LONDON (Reuters) - Prime Minister David Cameron rejected the idea of a law to regulate the British press on Thursday, risking a split in his government after an inquiry advised legal backing for a watchdog to police the sometimes outrageous conduct of newspapers.

Opposing an independent regulator enshrined in law will delight the British press ahead of the 2015 election but may raise concern inside the coalition government that Cameron lacks the mettle to stand up to media barons such as Rupert Murdoch.

Cameron said he was wary of writing press regulation into law, a snub to the inquiry he ordered in July last year after public outrage at revelations that one of Murdoch's tabloids hacked the phone messages of a 13-year-old murder victim.

"The issue of principle is that for the first time we would have crossed the rubicon of writing elements of press regulation into the law of the land," Cameron told parliament, watched from the gallery by victims of phone-hacking who have campaigned for tougher rules to police Britain's recalcitrant media.

"I'm not convinced at this stage that statute is necessary," Cameron said, just hours after Lord Justice Brian Leveson reported on his inquiry which laid bare the cozy ties between British leaders, police chiefs and press barons.

Presenting his 1,987-page report opposite the House of Commons, Leveson said he had no intention of undermining three centuries of press freedom but that the press had at times "wreaked havoc with the lives of innocent people" and was sometimes guilty of "outrageous" behavior.

Leveson said it was essential that there should be legislation to underpin a new independent, self-regulatory body for the press that would be scrutinized by the broadcast regulator Ofcom and have the power to impose fines of up to 1 percent of turnover up to a maximum of 1 million pounds ($1.6 million).

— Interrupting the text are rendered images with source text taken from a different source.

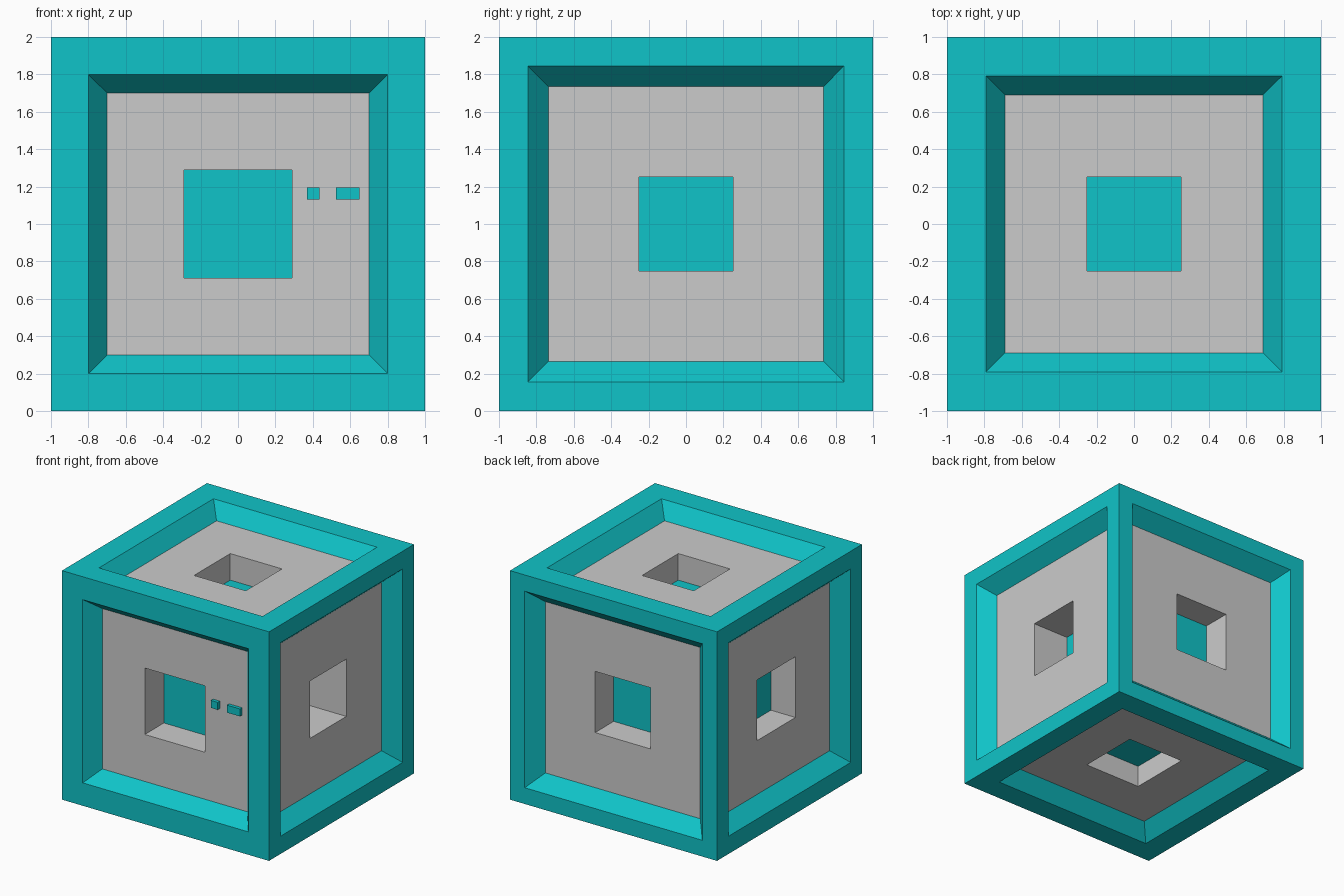
import bpy, bmesh
from math import radians
from mathutils import Matrix, Vector

if "Cube" in bpy.data.objects:
    bpy.data.objects.remove(bpy.data.objects["Cube"])

teal = bpy.data.materials.new("teal")
teal.diffuse_color = (0.005, 0.55, 0.58, 1)
teal.use_nodes = True
teal.node_tree.nodes["Principled BSDF"].inputs["Base Color"].default_value = teal.diffuse_color

PANEL_DEPTH = 0.128
CENTRE = Vector((0, 0, 1))

# side: turn from the front face, opening half, panel half, hole half, hole depth
FRONT = Matrix.Identity(3)
turn = lambda a, ax: Matrix.Rotation(radians(a), 3, ax)
SIDES = [
    (FRONT,            0.80,  0.70,  0.29,  0.263),
    (turn(90, 'Z'),    0.845, 0.735, 0.25,  0.353),   # right
    (turn(180, 'Z'),   0.858, 0.748, 0.267, 0.255),   # back
    (turn(-90, 'Z'),   0.845, 0.735, 0.265, 0.237),   # left
    (turn(-90, 'X'),   0.79,  0.69,  0.25,  0.232),   # top
    (turn(90, 'X'),    0.795, 0.69,  0.278, 0.192),   # bottom
]


def square(bm, rot, half, depth):
    """Four corners of a square sunk below one side of the cube."""
    corners = ((-1, -1), (1, -1), (1, 1), (-1, 1))
    return [bm.verts.new(rot @ Vector((x * half, depth - 1, z * half)) + CENTRE)
            for x, z in corners]


def bridge(bm, outer, inner):
    for i in range(4):
        j = (i + 1) % 4
        bm.faces.new((outer[i], outer[j], inner[j], inner[i]))


def finish(bm, name, material=None):
    bmesh.ops.remove_doubles(bm, verts=bm.verts, dist=1e-4)
    mesh = bpy.data.meshes.new(name)
    bm.to_mesh(mesh)
    bm.free()
    if material:
        mesh.materials.append(material)
    obj = bpy.data.objects.new(name, mesh)
    bpy.context.collection.objects.link(obj)
    return obj


frame, panels = bmesh.new(), bmesh.new()
for rot, opening, panel, hole, hole_depth in SIDES:
    floor_depth = PANEL_DEPTH + hole_depth
    # teal rim, sloped reveal and floor of the square recess
    rings = [square(frame, rot, h, d) for h, d in
             ((1, 0), (opening, 0), (panel, PANEL_DEPTH))]
    bridge(frame, rings[0], rings[1])
    bridge(frame, rings[1], rings[2])
    frame.faces.new(square(frame, rot, hole, floor_depth))
    # grey panel and recess walls
    rings = [square(panels, rot, h, d) for h, d in
             ((panel, PANEL_DEPTH), (hole, PANEL_DEPTH), (hole, floor_depth))]
    bridge(panels, rings[0], rings[1])
    bridge(panels, rings[1], rings[2])
finish(frame, "cube_frame", teal)
finish(panels, "inset_panels")

# two small raised buttons on the front panel
for name, x0, x1 in (("small_button", 0.37, 0.435), ("wide_button", 0.525, 0.65)):
    bm = bmesh.new()
    size = Vector((x1 - x0, 0.035, 0.065))
    place = Matrix.Translation(((x0 + x1) / 2, PANEL_DEPTH - 1 - 0.0125, 1.163))
    bmesh.ops.create_cube(bm, size=1, matrix=place @ Matrix.Diagonal(size.to_4d()))
    finish(bm, name, teal)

"The ball moves back into the politicians' court: they must now decide who guards the guardians," Leveson said.   Continued...

 
Britain's Prime Minister David Cameron, flanked by Deputy Prime Minister Nick Clegg (L), Culture Secretary Maria Miller (2ndR) and Business Secretary Vince Cable (R), speaks about Lord Justice Brian Leveson's report on media practices in Parliament in this still image taken from video in London November 29, 2012. REUTERS/UK Parliament/Pool